In response to last week’s audio recording by Osama bin Laden calling for the toppling of Somalia’s new government, two notable Somalis and a group of influential Somali Islamic clerics spoke out against al Qaeda. Sheik Hassan Dahir Aweys, a well-known Islamist (who has himself been accused by the U.S. of having close ties with al Qaeda), and Information Minister Farahan Ali Mohamoud released separate statements urging bin Laden to stay out of Somali affairs. The leader of the Council of Correction and Reconciliation stressed that more than anything Somalis want an end to war and the restoration of law and order.
The twelve-minute audio by bin Laden, "Fight on, champions of Somalia," was released on March 19. It is believed to be Osama bin Laden’s third tape this year, with the two others advocating for a holy war to liberate Palestine. The tape comes after Somalia inaugurated new president Sheikh Sharif Ahmed in January, and U.N. peace negotiations attempted to end the 21 years of violence in Somalia. This is the country’s 15th attempt to form a national government.
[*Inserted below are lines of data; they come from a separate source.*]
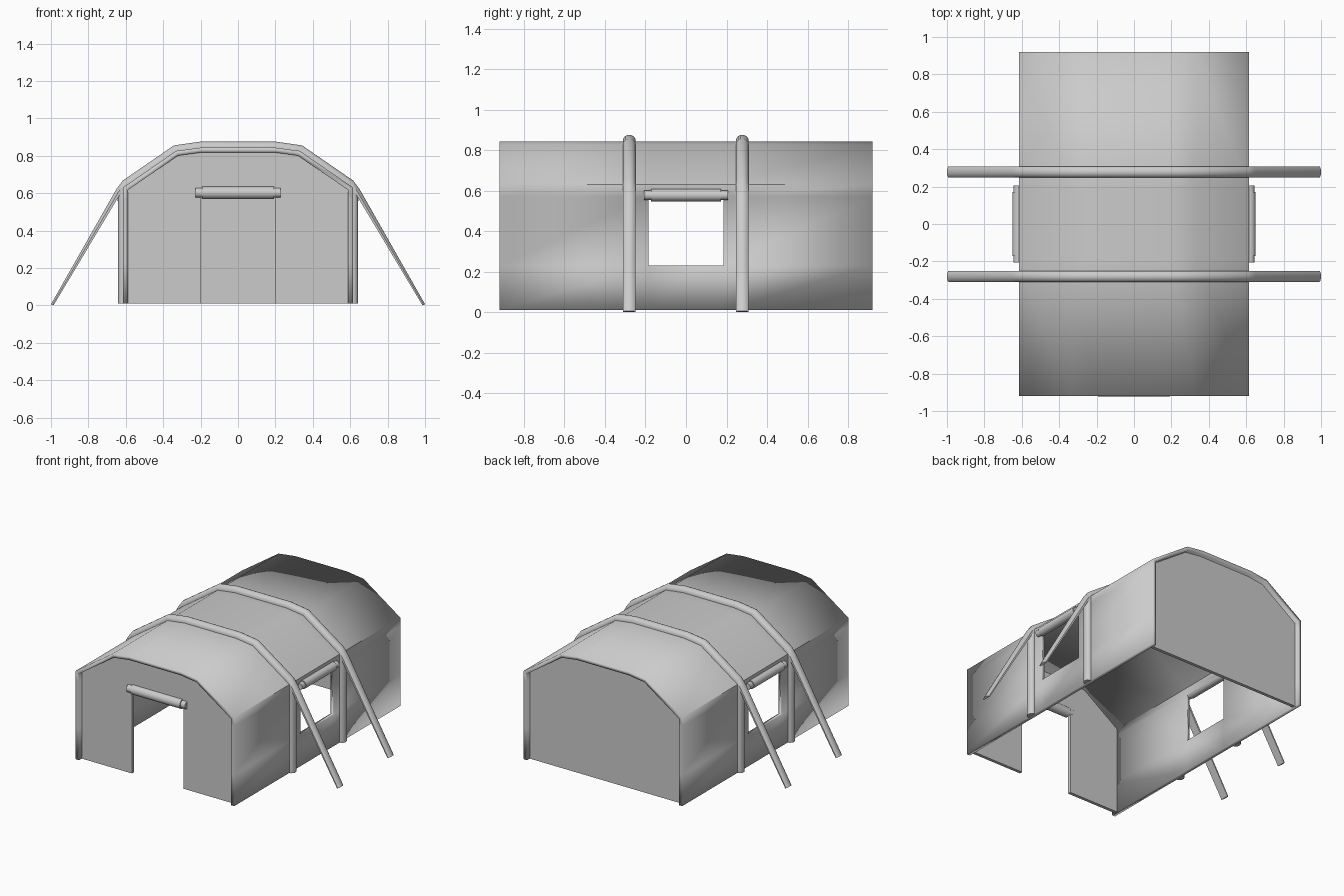
import bpy, bmesh, math
from mathutils import Matrix

if "Cube" in bpy.data.objects:
    bpy.data.objects.remove(bpy.data.objects["Cube"])


def finish(name, bm, angle=30):
    bmesh.ops.recalc_face_normals(bm, faces=bm.faces)
    me = bpy.data.meshes.new(name)
    bm.to_mesh(me)
    bm.free()
    ob = bpy.data.objects.new(name, me)
    bpy.context.collection.objects.link(ob)
    bpy.ops.object.select_all(action='DESELECT')
    ob.select_set(True)
    bpy.context.view_layer.objects.active = ob
    bpy.ops.object.shade_smooth_by_angle(angle=math.radians(angle))
    return ob


def mirror(half):
    return half + [(-x, z) for x, z in reversed(half)]


def canopy():
    # open sheet lofted along y, leaving a window in each side wall
    prof = mirror([(.615, .01), (.615, .23), (.615, .57), (.615, .63), (.33, .826), (.2, .843)])
    ys = [-.92, -.185, .185, .92]
    bm = bmesh.new()
    rows = [[bm.verts.new((x, y, z)) for x, z in prof] for y in ys]
    n = len(prof)
    for j in range(3):
        for i in range(n - 1):
            if j == 1 and i in (1, n - 3):
                continue
            bm.faces.new((rows[j][i], rows[j + 1][i], rows[j + 1][i + 1], rows[j][i + 1]))
    ob = finish("canopy", bm)
    # normals must point outwards so the thickness goes in
    roof = max(ob.data.polygons, key=lambda p: p.center.z)
    mod = ob.modifiers.new("thickness", 'SOLIDIFY')
    mod.thickness = .026
    mod.offset = -1 if roof.normal.z > 0 else 1
    mod.use_even_offset = True


def end_wall(name, y0, y1, door):
    pts = mirror([(.592, .01), (.592, .618), (.32, .803), (.2, .818)])
    if door:
        pts += [(-.2, .01), (-.2, .59), (.2, .59), (.2, .01)]
    bm = bmesh.new()
    f = bm.faces.new([bm.verts.new((x, y0, z)) for x, z in pts])
    ext = bmesh.ops.extrude_face_region(bm, geom=[f])
    bmesh.ops.translate(bm, vec=(0, y1 - y0, 0),
                        verts=[v for v in ext['geom'] if isinstance(v, bmesh.types.BMVert)])
    finish(name, bm)


def sweep(name, inner, outer, y):
    # rounded strap section swept between an inner and an outer outline
    section = [(0, -.03), (.45, -.03), (.8, -.021), (1, -.008),
               (1, .008), (.8, .021), (.45, .03), (0, .03)]
    bm = bmesh.new()
    rings = [[bm.verts.new((a[0] + (b[0] - a[0]) * t, y + w, a[1] + (b[1] - a[1]) * t))
              for t, w in section] for a, b in zip(inner, outer)]
    k = len(section)
    for r, s in zip(rings, rings[1:]):
        for i in range(k):
            bm.faces.new((r[i], r[(i + 1) % k], s[(i + 1) % k], s[i]))
    bm.faces.new(rings[0])
    bm.faces.new(rings[-1])
    finish(name, bm, 40)


def roll(name, loc, turn, half, radius):
    # rolled-up flap with a thinner core showing at each end
    bm = bmesh.new()
    for r, length in ((radius, half - .035), (radius * .8, half)):
        bmesh.ops.create_cone(bm, cap_ends=True, segments=20, radius1=r, radius2=r,
                              depth=2 * length,
                              matrix=Matrix.Translation(loc) @ Matrix.Rotation(turn, 4, 'Z')
                              @ Matrix.Rotation(math.pi / 2, 4, 'Y'))
    finish(name, bm)


# Tent body
canopy()
end_wall("front_wall", -.89, -.868, True)
end_wall("back_wall", .868, .89, False)

# Hoops running over the roof and down to the ground, with upright legs
hoop_in = mirror([(.986, 0), (.63, .595), (.603, .635), (.33, .824), (.2, .841)])
hoop_out = mirror([(1, .006), (.651, .62), (.615, .668), (.343, .855), (.205, .875)])
for tag, y in (("front", -.28), ("back", .278)):
    sweep(tag + "_hoop", hoop_in, hoop_out, y)
    for side, s in (("right", 1), ("left", -1)):
        sweep(f"{tag}_{side}_leg", [(s * .61, .01), (s * .61, .635)],
              [(s * .642, .01), (s * .642, .62)], y)

# Rolled door and window covers
roll("door_roll", (0, -.889, .602), 0, .228, .033)
for side, s in (("right", 1), ("left", -1)):
    roll(side + "_window_roll", (s * .62, 0, .577), math.pi / 2, .207, .03)
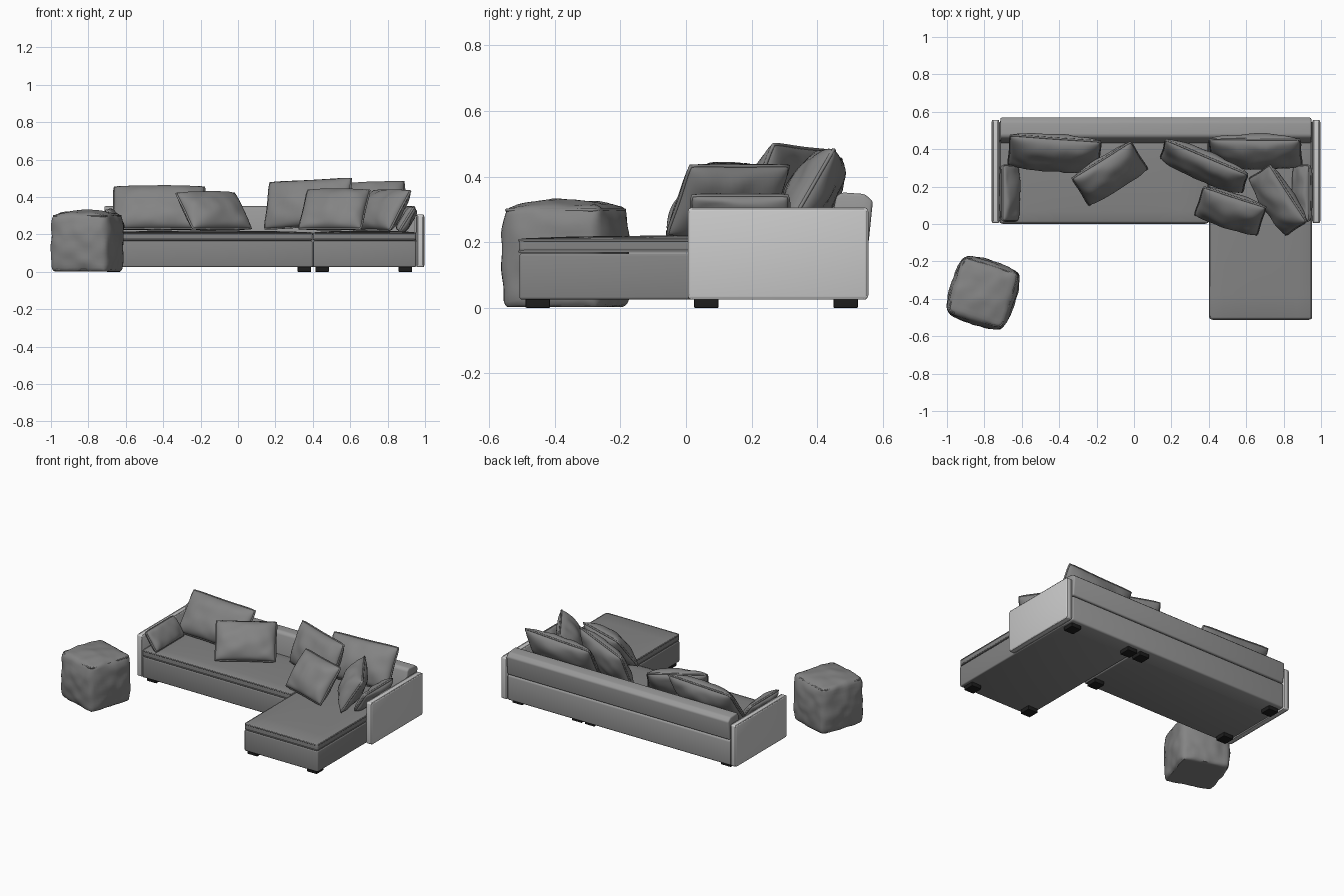
import bpy, bmesh
from math import radians, pi, cos, sin
from mathutils import Vector, Matrix, noise

if "Cube" in bpy.data.objects:
    bpy.data.objects.remove(bpy.data.objects["Cube"])


def grey(name, v):
    m = bpy.data.materials.new(name)
    m.diffuse_color = (v, v, v, 1)
    m.use_nodes = True
    m.node_tree.nodes["Principled BSDF"].inputs["Base Color"].default_value = m.diffuse_color
    return m


DARK, BACK, ARM, BLACK = grey("dark_fabric", 0.23), grey("back_fabric", 0.32), grey("arm_fabric", 0.55), grey("foot_black", 0.012)


def finish(bm, name, fabric, mat=None, angle=40):
    bmesh.ops.recalc_face_normals(bm, faces=bm.faces)
    me = bpy.data.meshes.new(name)
    bm.to_mesh(me)
    bm.free()
    me.materials.append(fabric)
    ob = bpy.data.objects.new(name, me)
    bpy.context.collection.objects.link(ob)
    if mat:
        ob.matrix_world = mat
    bpy.ops.object.select_all(action='DESELECT')
    ob.select_set(True)
    bpy.context.view_layer.objects.active = ob
    bpy.ops.object.shade_smooth_by_angle(angle=radians(angle))


def piping(name, pts, r=0.004, mat=None, fabric=DARK):
    """Closed round cord along a list of points."""
    cu = bpy.data.curves.new(name, 'CURVE')
    cu.dimensions = '3D'
    cu.bevel_depth = r
    cu.bevel_resolution = 1
    cu.materials.append(fabric)
    sp = cu.splines.new('POLY')
    sp.points.add(len(pts) - 1)
    for p, co in zip(sp.points, pts):
        p.co = (*co, 1)
    sp.use_cyclic_u = True
    ob = bpy.data.objects.new(name, cu)
    bpy.context.collection.objects.link(ob)
    if mat:
        ob.matrix_world = mat


def rounded_rect(a0, a1, b0, b1, r, seg=4):
    out = []
    for k, (a, b) in enumerate([(a1 - r, b1 - r), (a0 + r, b1 - r), (a0 + r, b0 + r), (a1 - r, b0 + r)]):
        for i in range(seg + 1):
            t = pi / 2 * (k + i / seg)
            out.append((a + r * cos(t), b + r * sin(t)))
    return out


def soft_box(name, lo, hi, r=0.01, bulge=(0, 0, 0), cuts=8, wrinkle=0, yaw=0, fabric=DARK):
    """Rounded box whose faces swell outwards by the given amounts."""
    lo, hi = Vector(lo), Vector(hi)
    c, h = (lo + hi) / 2, (hi - lo) / 2
    bm = bmesh.new()
    bmesh.ops.create_cube(bm, size=2, matrix=Matrix.Diagonal((*h, 1)))
    bmesh.ops.bevel(bm, geom=bm.edges[:], offset=r, segments=3, profile=0.5, affect='EDGES')
    if any(bulge):
        for ax in range(3):
            n = Vector([float(i == ax) for i in range(3)])
            for i in range(1, cuts):
                co = n * (h[ax] - r) * (2 * i / cuts - 1)
                bmesh.ops.bisect_plane(bm, geom=bm.verts[:] + bm.edges[:] + bm.faces[:],
                                       plane_co=co, plane_no=n)
        for v in bm.verts:
            u = [v.co[i] / h[i] for i in range(3)]
            w = [max(0, 1 - x * x) for x in u]
            for i in range(3):
                v.co[i] += bulge[i] * u[i] * (w[i - 1] * w[i - 2]) ** 0.6
            if wrinkle:
                v.co += noise.noise_vector(v.co * 16) * wrinkle
            v.co.z = max(v.co.z, -h.z)
    finish(bm, name, fabric, Matrix.Translation(c) @ Matrix.Rotation(radians(yaw), 4, 'Z'))


def pillow(name, c, w, h, t, yaw, tilt, roll=0, plump=0.42, pinch=0.045, n=24):
    """Stuffed pillow: two puffed sheets meeting in a corded seam."""
    mat = (Matrix.Translation(c) @ Matrix.Rotation(radians(yaw), 4, 'Z')
           @ Matrix.Rotation(radians(tilt), 4, 'X') @ Matrix.Rotation(radians(roll), 4, 'Z'))
    seed = Vector(c) * 9

    def point(u, v, s):
        corner = 1 - 0.04 * (u * v) ** 4
        x = w / 2 * u * (1 - pinch * (1 - v * v)) * corner
        y = h / 2 * v * (1 - pinch * (1 - u * u)) * corner
        d = max(0, (1 - u * u) * (1 - v * v))
        z = s * t / 2 * d ** plump
        k = noise.noise(Vector((x * 12, y * 12, s)) + seed) * 0.012 * min(1, d * 3)
        return Vector((x, y, z + k))

    ticks = [sin(pi / 2 * (2 * i / n - 1)) for i in range(n + 1)]
    bm = bmesh.new()
    for s in (1, -1):
        g = [[bm.verts.new(point(u, v, s)) for v in ticks] for u in ticks]
        for i in range(n):
            for j in range(n):
                bm.faces.new((g[i][j], g[i + 1][j], g[i + 1][j + 1], g[i][j + 1]))
    bmesh.ops.remove_doubles(bm, verts=bm.verts[:], dist=1e-5)
    finish(bm, name, DARK, mat, 60)
    m = 10
    e = [2 * i / m - 1 for i in range(m)]
    rim = [(a, -1) for a in e] + [(1, a) for a in e] + [(-a, 1) for a in e] + [(-1, -a) for a in e]
    piping(name + "_piping", [point(u, v, 0) for u, v in rim], 0.006, mat)


# Bases and seat cushions: main seat and chaise
for name, x0, x1, y0 in (("main", -0.72, 0.399, 0.005), ("chaise", 0.402, 0.952, -0.508)):
    soft_box(name + "_base", (x0, y0, 0.025), (x1, 0.45, 0.166), 0.008)
    soft_box(name + "_seat_cushion", (x0, y0 - 0.002, 0.168), (x1, 0.45, 0.21), 0.012, (0, 0, 0.01))
    for z in (0.172, 0.206):
        piping(name + "_seat_piping", [(x, y, z) for x, y in
               rounded_rect(x0 + 0.003, x1 - 0.003, y0, 0.45, 0.015)], 0.004)

# Arms with corded outlines
for side, x0, x1 in (("left", -0.761, -0.72), ("right", 0.953, 0.996)):
    soft_box(side + "_arm", (x0, 0.006, 0.025), (x1, 0.555, 0.305), 0.01, fabric=ARM)
    for x in (x0 + 0.006, x1 - 0.006):
        piping(side + "_arm_piping", [(x, y, z) for y, z in
               rounded_rect(0.009, 0.553, 0.028, 0.303, 0.012)], 0.004, fabric=ARM)

# Back: lower frame and a sloped padded upper rest
soft_box("back_frame", (-0.718, 0.43, 0.025), (0.951, 0.555, 0.195), 0.012, fabric=BACK)
profile = [(0.43, 0.198), (0.557, 0.198), (0.57, 0.325), (0.545, 0.347), (0.475, 0.352), (0.458, 0.34)]
bm = bmesh.new()
f = bm.faces.new([bm.verts.new((-0.715, y, z)) for y, z in profile])
ext = bmesh.ops.extrude_face_region(bm, geom=[f])
bmesh.ops.translate(bm, vec=(1.663, 0, 0), verts=[g for g in ext["geom"] if isinstance(g, bmesh.types.BMVert)])
bmesh.ops.bevel(bm, geom=bm.edges[:], offset=0.009, segments=3, profile=0.5, affect='EDGES')
finish(bm, "back_rest", BACK, angle=50)

# Feet
feet = [(-0.665, 0.062), (0.355, 0.062), (-0.665, 0.487), (0.355, 0.487), (0.45, 0.487),
        (0.895, 0.487), (0.45, -0.452), (0.895, -0.452)]
for x, y in feet:
    soft_box("foot", (x - 0.036, y - 0.037, 0), (x + 0.036, y + 0.037, 0.028), 0.002, fabric=BLACK)

# Loose pillows
pillow("left_back_pillow", (-0.425, 0.38, 0.342), 0.50, 0.28, 0.15, -4, 55)
pillow("left_throw_pillow", (-0.13, 0.27, 0.325), 0.38, 0.26, 0.14, 32, 48)
pillow("middle_back_pillow", (0.375, 0.31, 0.364), 0.49, 0.275, 0.14, -24, 68, 3)
pillow("right_back_pillow", (0.65, 0.385, 0.355), 0.50, 0.28, 0.15, -2, 60, 3)
pillow("front_throw_pillow", (0.515, 0.07, 0.333), 0.36, 0.265, 0.14, -18, 53)
pillow("side_throw_pillow", (0.77, 0.128, 0.328), 0.37, 0.255, 0.14, -57, 58)

# Slim arm bolsters leaning on the arms
pillow("left_arm_bolster", (-0.665, 0.165, 0.272), 0.30, 0.14, 0.075, 90, 55, 0, 0.25, 0.02)
pillow("right_arm_bolster", (0.9, 0.165, 0.28), 0.30, 0.15, 0.075, -90, 58, 0, 0.25, 0.02)

# Pouf
pc, yaw = Vector((-0.806, -0.367, 0)), -18
soft_box("pouf", (pc.x - 0.151, pc.y - 0.151, 0.002), (pc.x + 0.151, pc.y + 0.151, 0.304), 0.02,
         (0.026, 0.026, 0.026), 14, 0.008, yaw)
pm = Matrix.Translation(pc) @ Matrix.Rotation(radians(yaw), 4, 'Z')
for z in (0.012, 0.298):
    piping("pouf_piping", [(x, y, z) for x, y in rounded_rect(-0.148, 0.148, -0.148, 0.148, 0.025)], 0.005, pm)
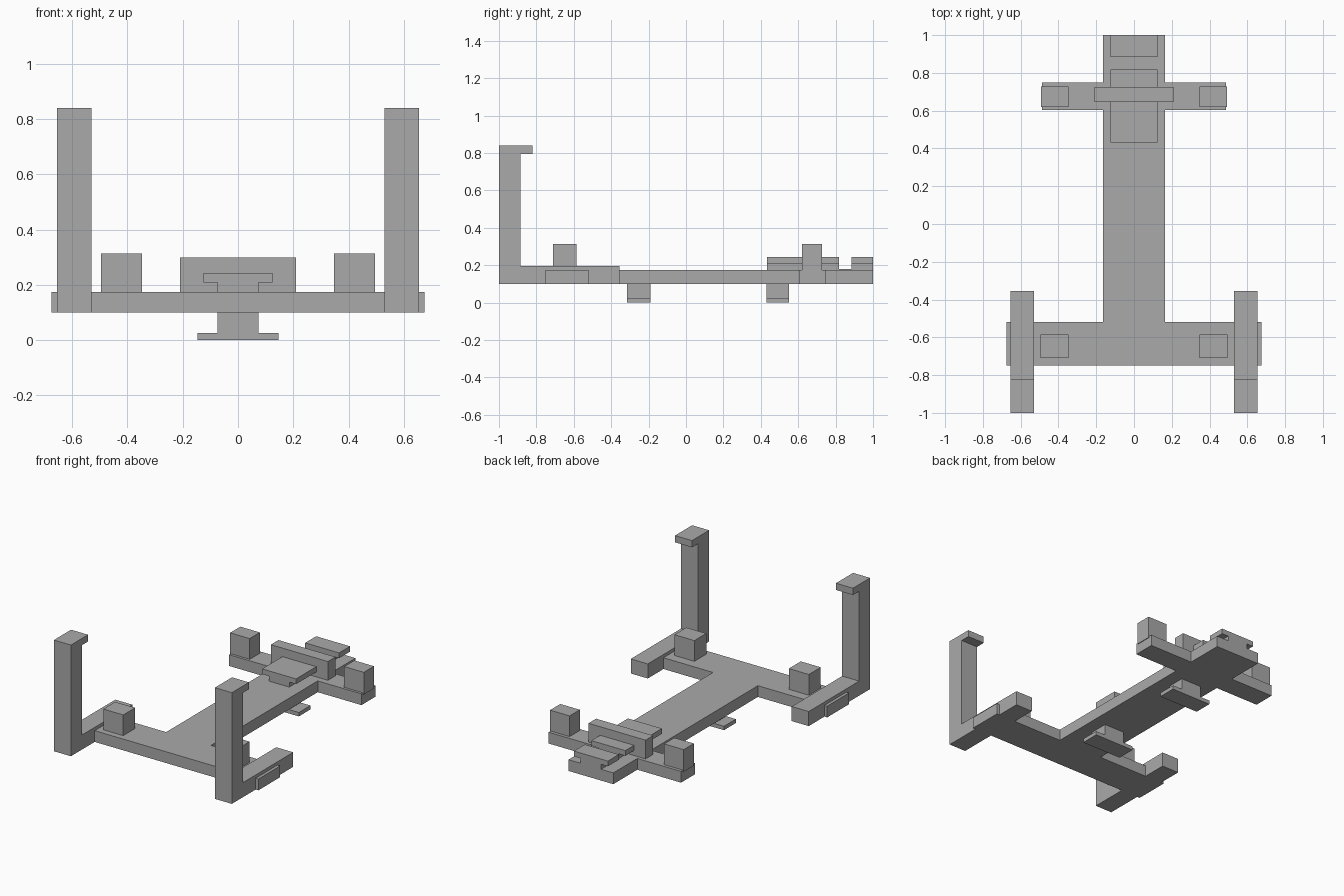
import bpy
import bmesh
from mathutils import Vector

cube = bpy.data.objects.get("Cube")
if cube:
    bpy.data.objects.remove(cube, do_unlink=True)

grey = bpy.data.materials.new("plain grey")
grey.use_nodes = True
grey.diffuse_color = (0.4, 0.4, 0.4, 1)
grey.node_tree.nodes["Principled BSDF"].inputs["Base Color"].default_value = (0.4, 0.4, 0.4, 1)

# Plane of a profile for each extrusion axis
PLACE = {
    "x": lambda a, b, t: Vector((t, a, b)),
    "y": lambda a, b, t: Vector((a, t, b)),
    "z": lambda a, b, t: Vector((a, b, t)),
}


def extrude(name, profile, axis, start, end):
    """Extrude a closed 2D profile along an axis."""
    place = PLACE[axis]
    bm = bmesh.new()
    face = bm.faces.new([bm.verts.new(place(a, b, start)) for a, b in profile])
    out = bmesh.ops.extrude_face_region(bm, geom=[face])
    moved = [v for v in out["geom"] if isinstance(v, bmesh.types.BMVert)]
    bmesh.ops.translate(bm, verts=moved, vec=place(0, 0, end - start))
    bmesh.ops.recalc_face_normals(bm, faces=bm.faces)
    mesh = bpy.data.meshes.new(name)
    bm.to_mesh(mesh)
    bm.free()
    mesh.materials.append(grey)
    obj = bpy.data.objects.new(name, mesh)
    bpy.context.collection.objects.link(obj)
    return obj


def box(name, x, y, z):
    corners = [(x[0], y[0]), (x[1], y[0]), (x[1], y[1]), (x[0], y[1])]
    return extrude(name, corners, "z", *z)


def mirrored(half):
    """Close a right-hand outline with its mirror image."""
    return half + [(-a, b) for a, b in reversed(half)]


BASE, DECK = 0.10, 0.175

# Flat frame: wide front bar, long spine and short rear bar
frame_half = [(0.53, -0.75), (0.53, -0.52), (0.165, -0.52), (0.165, 0.603),
              (0.487, 0.603), (0.487, 0.748), (0.165, 0.748), (0.165, 1.0)]
extrude("base_frame", mirrored(frame_half), "z", BASE, DECK)

# Hooked uprights with feet, side tabs and pegs
arm = [(-1, BASE), (-0.355, BASE), (-0.355, 0.197), (-0.885, 0.197),
       (-0.885, 0.795), (-0.82, 0.795), (-0.82, 0.84), (-1, 0.84)]
for side, s in (("left", 1), ("right", -1)):
    extrude(f"{side}_hooked_arm", arm, "x", s * 0.53, s * 0.655)
    box(f"{side}_side_tab", (s * 0.655, s * 0.675), (-0.75, -0.52), (BASE, DECK))
    box(f"{side}_front_peg", (s * 0.348, s * 0.495), (-0.71, -0.585), (DECK, 0.313))
    box(f"{side}_rear_peg", (s * 0.348, s * 0.492), (0.62, 0.727), (0.165, 0.313))

# T-shaped rail in two lengths on the deck, with a low rib between
rail = mirrored([(0.075, DECK), (0.075, 0.208), (0.125, 0.208), (0.125, 0.243)])
extrude("top_rail", rail, "y", 0.432, 0.817)
extrude("rear_rail", rail, "y", 0.885, 1.0)
box("rail_rib", (-0.075, 0.075), (0.817, 0.885), (DECK, 0.181))

# Upright plate crossing the rail
box("cross_wall", (-0.21, 0.21), (0.645, 0.725), (DECK, 0.30))

# Inverted T feet under the spine
foot = mirrored([(0.147, 0), (0.147, 0.026), (0.075, 0.026), (0.075, BASE)])
extrude("front_foot", foot, "y", -0.315, -0.19)
extrude("rear_foot", foot, "y", 0.43, 0.552)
Also on March 19, the hardline Islamist group al Shabaab beheaded two sheikhs from a rival Islamist movement in the town of Balad, north of Mogadishu. Despite the new leadership under Ahmed and its promise to introduce some form of moderate Islamic law in Somalia, al Shabaab has continued to battle the new government and African Union peacekeepers and now controls many regions in southern and central Somalia. The vocal rejection of bin Laden is a small but welcome sign that Somalis recognize peace must be built from the ground up in Somalia as part of a national dialogue.